SHAMROCK: THE WORLD’S MOST DANGEROUS MAN
THE DEFINITIVE BIOGRAPHY OF THE LIFE OF UFC & WWE LEGEND KEN SHAMROCK IS OUT TODAY
Reno, Nevada – Shamrock: The World’s Most Dangerous Man, the eagerly awaited biography of UFC WWE legend Ken Shamrock, is released today.
The explosive new book penned by MMA and professional wrestling historian and best-selling author Jonathan Snowden is the first tell-all account of a life of incredible highs and lows.
It tells the tale of a complicated man who overcame a horrific childhood to win worldwide success. It is also the tale of drugs, depravity and debauchery that almost cost him everything.
It is a look inside the life of a superstar as honest and brutal as the no-holds barred fights that first launched Shamrock into the public consciousness three decades ago.
“This book is not just from my point of view but also from the viewpoints of those who were with me back in the day,” Shamrock says. “They had the freedom to tell all. If you are a fan this is a must-have. You will be shocked. I open up about my whole life— both highs and lows. And some of the lows will cause your jaw to hit the ground. It was a crazy time.”

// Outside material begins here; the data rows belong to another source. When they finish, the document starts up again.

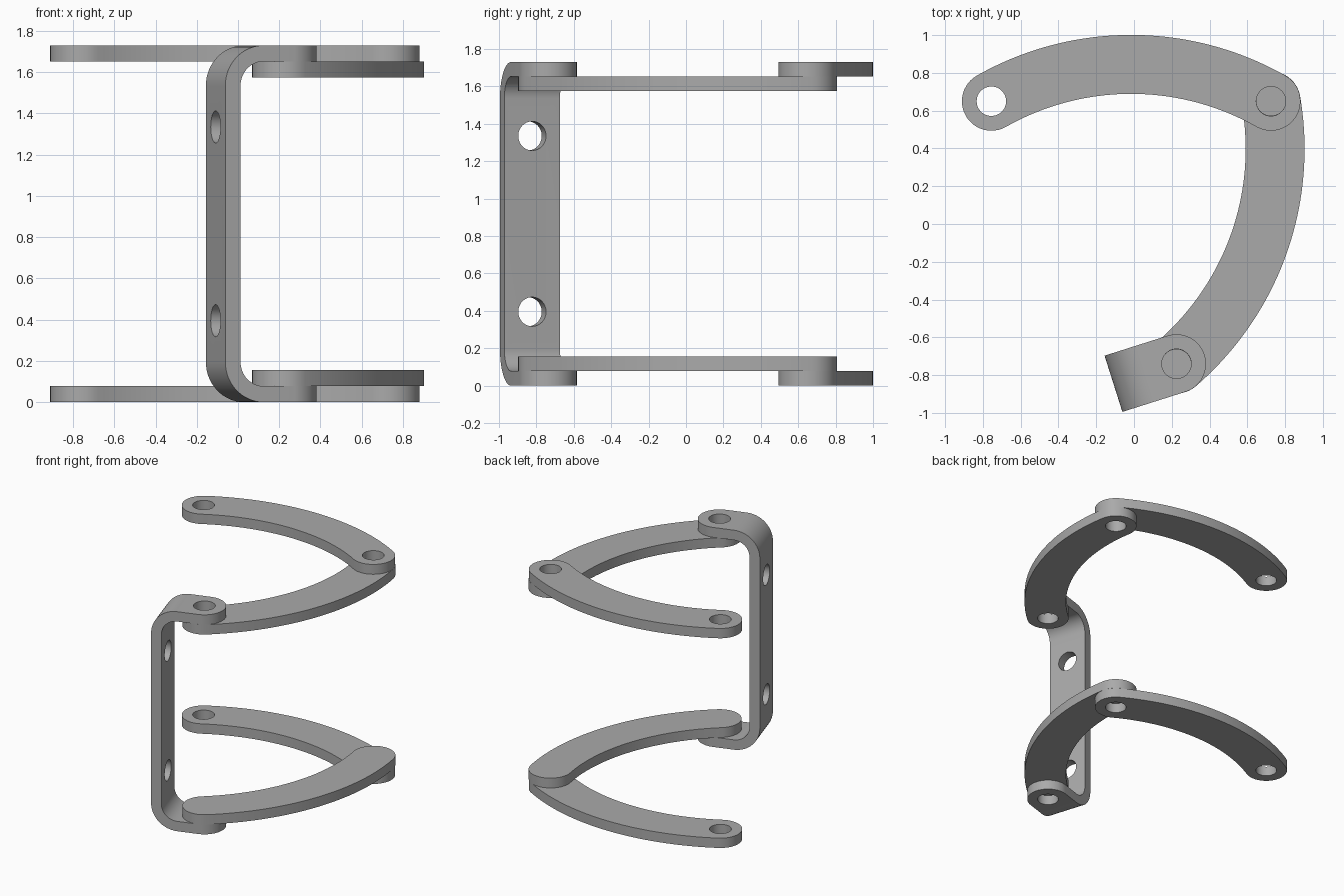
import bpy, bmesh
from math import sin, cos, pi, radians, asin, atan2
from mathutils import Matrix, Vector

cube = bpy.data.objects.get("Cube")
if cube:
    bpy.data.objects.remove(cube, do_unlink=True)

HEIGHT, THICK = 1.73, 0.0775
END_R, HOLE_R = 0.156, 0.078
HALF_SPAN, RISE = 0.74, 0.195
HINGE_A, HINGE_B, HINGE_C = Vector((-0.755, 0.65)), Vector((0.725, 0.65)), Vector((0.225, -0.74))
BRACKET_TURN = radians(17.6)

steel = bpy.data.materials.new("Plain grey")
steel.use_nodes = True
grey = (0.4, 0.4, 0.4, 1)
steel.diffuse_color = grey
steel.node_tree.nodes["Principled BSDF"].inputs["Base Color"].default_value = grey


def arc(cx, cy, r, start, end, steps):
    """Points along a circular arc, angles in radians."""
    angles = [start + (end - start) * i / steps for i in range(steps + 1)]
    return [(cx + r * cos(a), cy + r * sin(a)) for a in angles]


def prism(name, outline, low, high, matrix=Matrix()):
    """Extrude a flat outline along its local z."""
    bm = bmesh.new()
    face = bm.faces.new([bm.verts.new((x, y, low)) for x, y in outline])
    top = bmesh.ops.extrude_face_region(bm, geom=[face])["geom"]
    bmesh.ops.translate(bm, vec=(0, 0, high - low),
                        verts=[v for v in top if isinstance(v, bmesh.types.BMVert)])
    bmesh.ops.remove_doubles(bm, verts=bm.verts, dist=1e-5)
    bm.transform(matrix)
    bmesh.ops.recalc_face_normals(bm, faces=bm.faces)
    mesh = bpy.data.meshes.new(name)
    bm.to_mesh(mesh)
    bm.free()
    mesh.materials.append(steel)
    obj = bpy.data.objects.new(name, mesh)
    bpy.context.collection.objects.link(obj)
    return obj


def combine(obj, cutter, operation="DIFFERENCE"):
    """Apply a boolean and discard the cutter."""
    mod = obj.modifiers.new("cut", "BOOLEAN")
    mod.operation, mod.object, mod.solver = operation, cutter, "EXACT"
    bpy.context.view_layer.objects.active = obj
    bpy.ops.object.modifier_apply(modifier=mod.name)
    bpy.data.objects.remove(cutter, do_unlink=True)


def drill(obj, matrix, low, high):
    combine(obj, prism("drill", arc(0, 0, HOLE_R, 0, 2 * pi, 48)[:-1], low, high, matrix))


def smooth(obj):
    bpy.ops.object.select_all(action="DESELECT")
    obj.select_set(True)
    bpy.context.view_layer.objects.active = obj
    bpy.ops.object.shade_smooth_by_angle(angle=radians(30))


# Curved arm outline, hinges on local x, bulging towards local +y
RADIUS = (HALF_SPAN ** 2 + RISE ** 2) / (2 * RISE)
SWEEP = asin(HALF_SPAN / RADIUS)
centre_y = RISE - RADIUS
up = pi / 2
arm_outline = (
    arc(0, centre_y, RADIUS + END_R, up - SWEEP, up + SWEEP, 40)
    + arc(-HALF_SPAN, 0, END_R, up + SWEEP, up + SWEEP + pi, 24)[1:-1]
    + arc(0, centre_y, RADIUS - END_R, up + SWEEP, up - SWEEP, 40)
    + arc(HALF_SPAN, 0, END_R, -up - SWEEP, up - SWEEP, 24)[1:-1])


def arm(name, start, end, z):
    mid, span = (start + end) / 2, end - start
    place = Matrix.Translation((mid.x, mid.y, z)) @ Matrix.Rotation(atan2(span.y, span.x), 4, "Z")
    obj = prism(name, arm_outline, 0, THICK, place)
    for side in (-1, 1):
        drill(obj, place @ Matrix.Translation((side * HALF_SPAN, 0, 0)), -0.1, 0.2)
    smooth(obj)


# Lower and upper pairs of arms
arm("lower_back_arm", HINGE_A, HINGE_B, 0)
arm("lower_side_arm", HINGE_B, HINGE_C, THICK)
arm("upper_back_arm", HINGE_A, HINGE_B, HEIGHT - THICK)
arm("upper_side_arm", HINGE_B, HINGE_C, HEIGHT - 2 * THICK)

# Bent wall bracket: C-shaped side profile trimmed by a round-ended plan
BACK, BEND, TIP = -0.35, 0.195, 0.3
bx, top_z = BACK + BEND, HEIGHT - BEND
inner = BEND - THICK
profile = ([(TIP, HEIGHT)] + arc(bx, top_z, BEND, up, pi, 16)
           + arc(bx, BEND, BEND, pi, pi + up, 16) + [(TIP, 0), (TIP, THICK)]
           + arc(bx, BEND, inner, pi + up, pi, 16)
           + arc(bx, top_z, inner, pi, up, 16) + [(TIP, HEIGHT - THICK)])
place = Matrix.Translation((HINGE_C.x, HINGE_C.y, 0)) @ Matrix.Rotation(BRACKET_TURN, 4, "Z")
upright = Matrix.Rotation(up, 4, "X")
bracket = prism("wall_bracket", profile, -0.25, 0.25, place @ upright)
plan = [(-0.6, END_R), (-0.6, -END_R)] + arc(0, 0, END_R, -up, up, 32)
combine(bracket, prism("plan_trim", plan, -0.2, HEIGHT + 0.2, place), "INTERSECT")

# Hinge holes and screw holes
drill(bracket, place, -0.2, HEIGHT + 0.2)
for z in (0.395, HEIGHT - 0.395):
    sideways = Matrix.Translation((BACK, 0, z)) @ Matrix.Rotation(up, 4, "Y")
    drill(bracket, place @ sideways, -0.1, 0.2)
smooth(bracket)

Through extensive research including more than 100 interviews with Shamrock’s family, friends, opponents and even enemies, Snowden paints the picture of a complicated man who, even when on top of the sports world, was planting the seeds of his eventual fall.
“I quickly discovered that after almost three decades in the spotlight and thousands of media of interviews, we’d barely scratched the surface when it came to telling the tale of Ken’s remarkable life,” Snowden said. “We had two ground rules – Ken wouldn’t tell me what to write and he wouldn’t try to prevent anyone from speaking with me.”
From promoters and opponents to drug dealers and his favorite strippers, Snowden left no stone unturned in the quest for the complete story of Shamrock’s wild life.
Snowden added: “What’s great about Ken’s story is that it doubles as the story of the rise of the mixed martial arts. From UFC 1 right up through his last fight on Spike TV, Ken has always fascinated fight fans. And that’s without knowing the truly insane tales lurking just beneath the surface.”
NOTABLE REVELATIONS IN BOOK
•Ken was abused sexually and physically before eventually running away and living behind a 7-11 where he was nearlystabbed to death.
•He spent his teenage years in the foster system, eventually landing in Bob Shamrock’s care. The Shamrock Boy’s Ranch was a Lord of the Flies world where only the strong survived.
•Shamrock once almost killed a former BYU football player in a bar fight, eventually cleared by Judge Mills Lane who called the confrontation “mutual combat.”.
• Acquaintances and friends detail a wild young man who once burst off the back of a friend’s motorcycle to rob his cocaine dealer when Ken ran out of both cash and blow
•Some of Shamrock’s early fights in the Pancrase organization had predetermined endings. He talks explicitly about which fights were fixed and how they went down.
•Shamrock was a copious abuser of illegal drugs and steroids and engaged frequently in violence outside the cage and ring as a pro wrestler and fighter.
•During Shamrock’s WWE years, he began dealing ecstasy in the San Diego area, intoxicated by the thrill and power. Details include the story of being robbed for tens of thousands of dollars worth of drugs by a former gay porn star.
•Ken had a long-running affair with Alicia Webb, who played his sister Ryan Shamrock on WWF television. Despite a large age difference, the two were an item for years, engaging in drug-fueled debauchery, threesomes and wild behavior. At the height of his earning power in MMA, Shamrock was often too obsessed with the nightlife to train properly for his fights.
•Despite earning more than $2 million as a wrestler and hundreds of thousands of dollars per fight upon his return to MMA, Shamrock filed for bankruptcy and owed the IRS close to a million dollars when he didn’t file tax returns. That debt, and the ensuing penalties and fines, haunted him and are a big part of the reason he continued fighting into his 50s.